======== Stored data
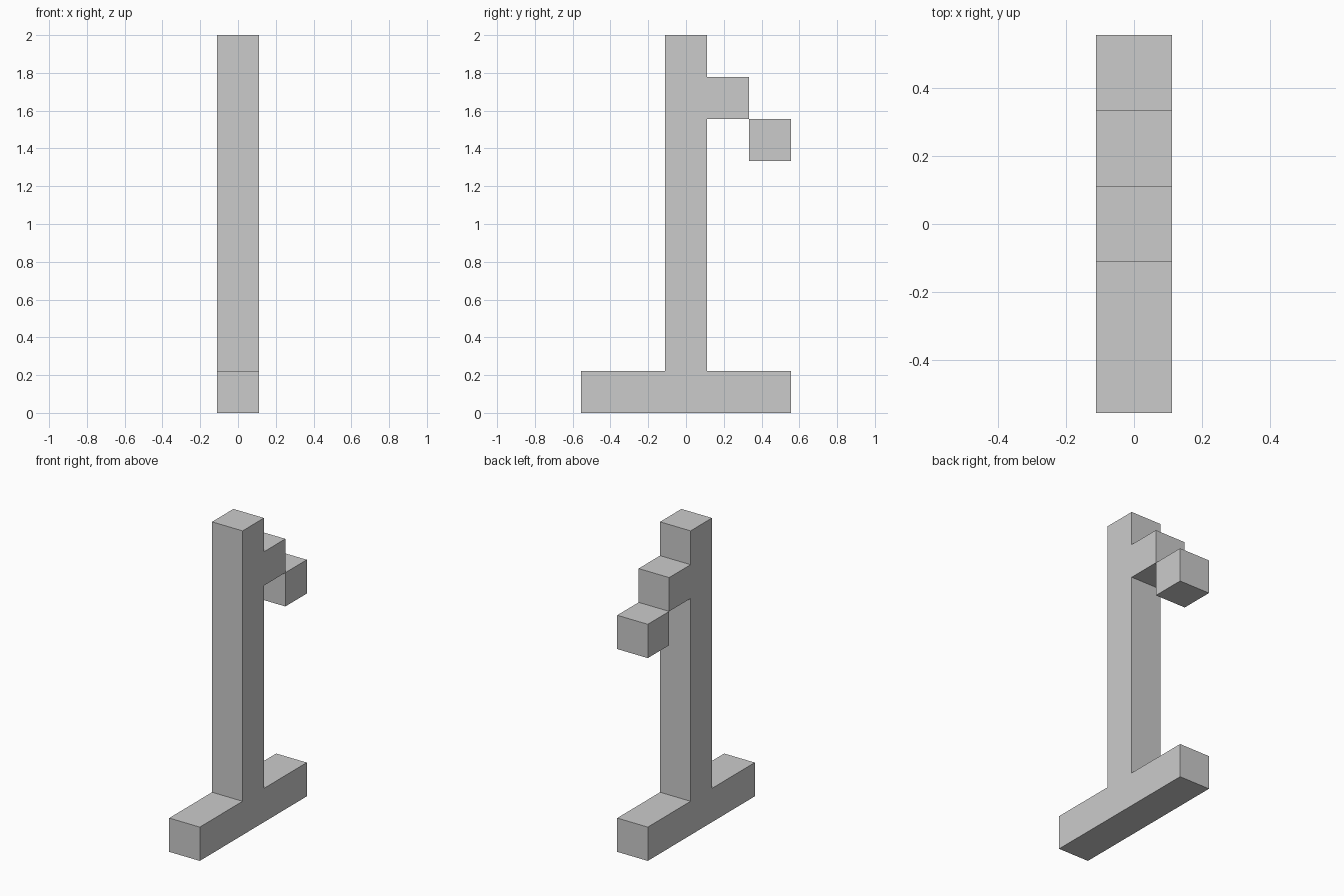
import bpy, bmesh

if "Cube" in bpy.data.objects:
    bpy.data.objects.remove(bpy.data.objects["Cube"])

U = 2 / 9  # edge of one block

grey = bpy.data.materials.new("light grey")
grey.diffuse_color = (0.6, 0.6, 0.6, 1)
grey.use_nodes = True
grey.node_tree.nodes["Principled BSDF"].inputs["Base Color"].default_value = grey.diffuse_color


def extrude_profile(name, points):
    """Extrude a side profile (y, z in block units) to one block of width in x."""
    bm = bmesh.new()
    verts = [bm.verts.new((-U / 2, y * U, z * U)) for y, z in points]
    face = bm.faces.new(verts)
    result = bmesh.ops.extrude_face_region(bm, geom=[face])
    moved = [g for g in result["geom"] if isinstance(g, bmesh.types.BMVert)]
    bmesh.ops.translate(bm, vec=(U, 0, 0), verts=moved)
    bmesh.ops.recalc_face_normals(bm, faces=bm.faces)
    mesh = bpy.data.meshes.new(name)
    bm.to_mesh(mesh)
    bm.free()
    mesh.materials.append(grey)
    obj = bpy.data.objects.new(name, mesh)
    bpy.context.collection.objects.link(obj)
    return obj


# Foot, upright and upper arm as one continuous body
extrude_profile("upright_with_foot", [
    (-2.5, 0), (2.5, 0), (2.5, 1), (0.5, 1), (0.5, 7), (1.5, 7),
    (1.5, 8), (0.5, 8), (0.5, 9), (-0.5, 9), (-0.5, 1), (-2.5, 1)])

# Block at the tip, meeting the arm along one edge
extrude_profile("tip_block", [(1.5, 6), (2.5, 6), (2.5, 7), (1.5, 7)])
================
* _Problem requirements_:
Starting with the first line of the data above, write out each line exactly up to and including the line that holds "verts = [bm.verts.new((-U". Pictures stay out.

* _Answer for this exercise_:
import bpy, bmesh

if "Cube" in bpy.data.objects:
    bpy.data.objects.remove(bpy.data.objects["Cube"])

U = 2 / 9  # edge of one block

grey = bpy.data.materials.new("light grey")
grey.diffuse_color = (0.6, 0.6, 0.6, 1)
grey.use_nodes = True
grey.node_tree.nodes["Principled BSDF"].inputs["Base Color"].default_value = grey.diffuse_color


def extrude_profile(name, points):
    """Extrude a side profile (y, z in block units) to one block of width in x."""
    bm = bmesh.new()
    verts = [bm.verts.new((-U / 2, y * U, z * U)) for y, z in points]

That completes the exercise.